━━━ Data for the task

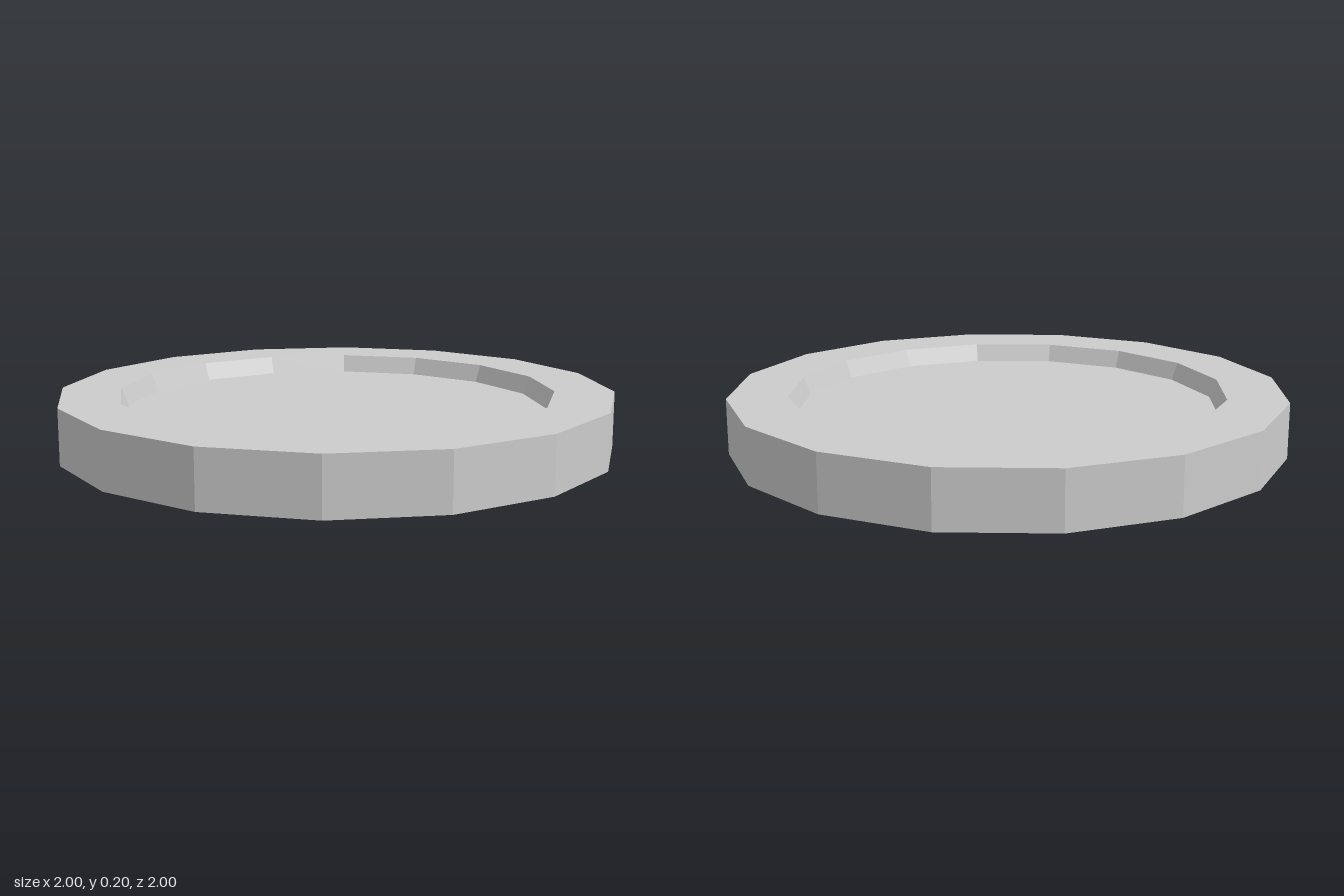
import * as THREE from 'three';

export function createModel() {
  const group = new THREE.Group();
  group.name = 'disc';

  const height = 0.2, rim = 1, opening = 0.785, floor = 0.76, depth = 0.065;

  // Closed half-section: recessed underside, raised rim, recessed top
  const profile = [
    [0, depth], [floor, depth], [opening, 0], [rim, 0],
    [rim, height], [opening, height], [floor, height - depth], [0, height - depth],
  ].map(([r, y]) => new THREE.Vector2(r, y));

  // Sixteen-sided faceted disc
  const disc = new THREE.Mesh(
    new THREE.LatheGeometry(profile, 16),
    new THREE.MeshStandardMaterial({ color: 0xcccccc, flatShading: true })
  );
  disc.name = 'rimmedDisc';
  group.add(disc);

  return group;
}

━━━━━━

_Exercise prompt_. Starting at the line that contains "Sixteen-sided faceted disc", print every line through the end of the listing, word for word. Leave out all the rest.

_Answer below_.
  // Sixteen-sided faceted disc
  const disc = new THREE.Mesh(
    new THREE.LatheGeometry(profile, 16),
    new THREE.MeshStandardMaterial({ color: 0xcccccc, flatShading: true })
  );
  disc.name = 'rimmedDisc';
  group.add(disc);

  return group;
}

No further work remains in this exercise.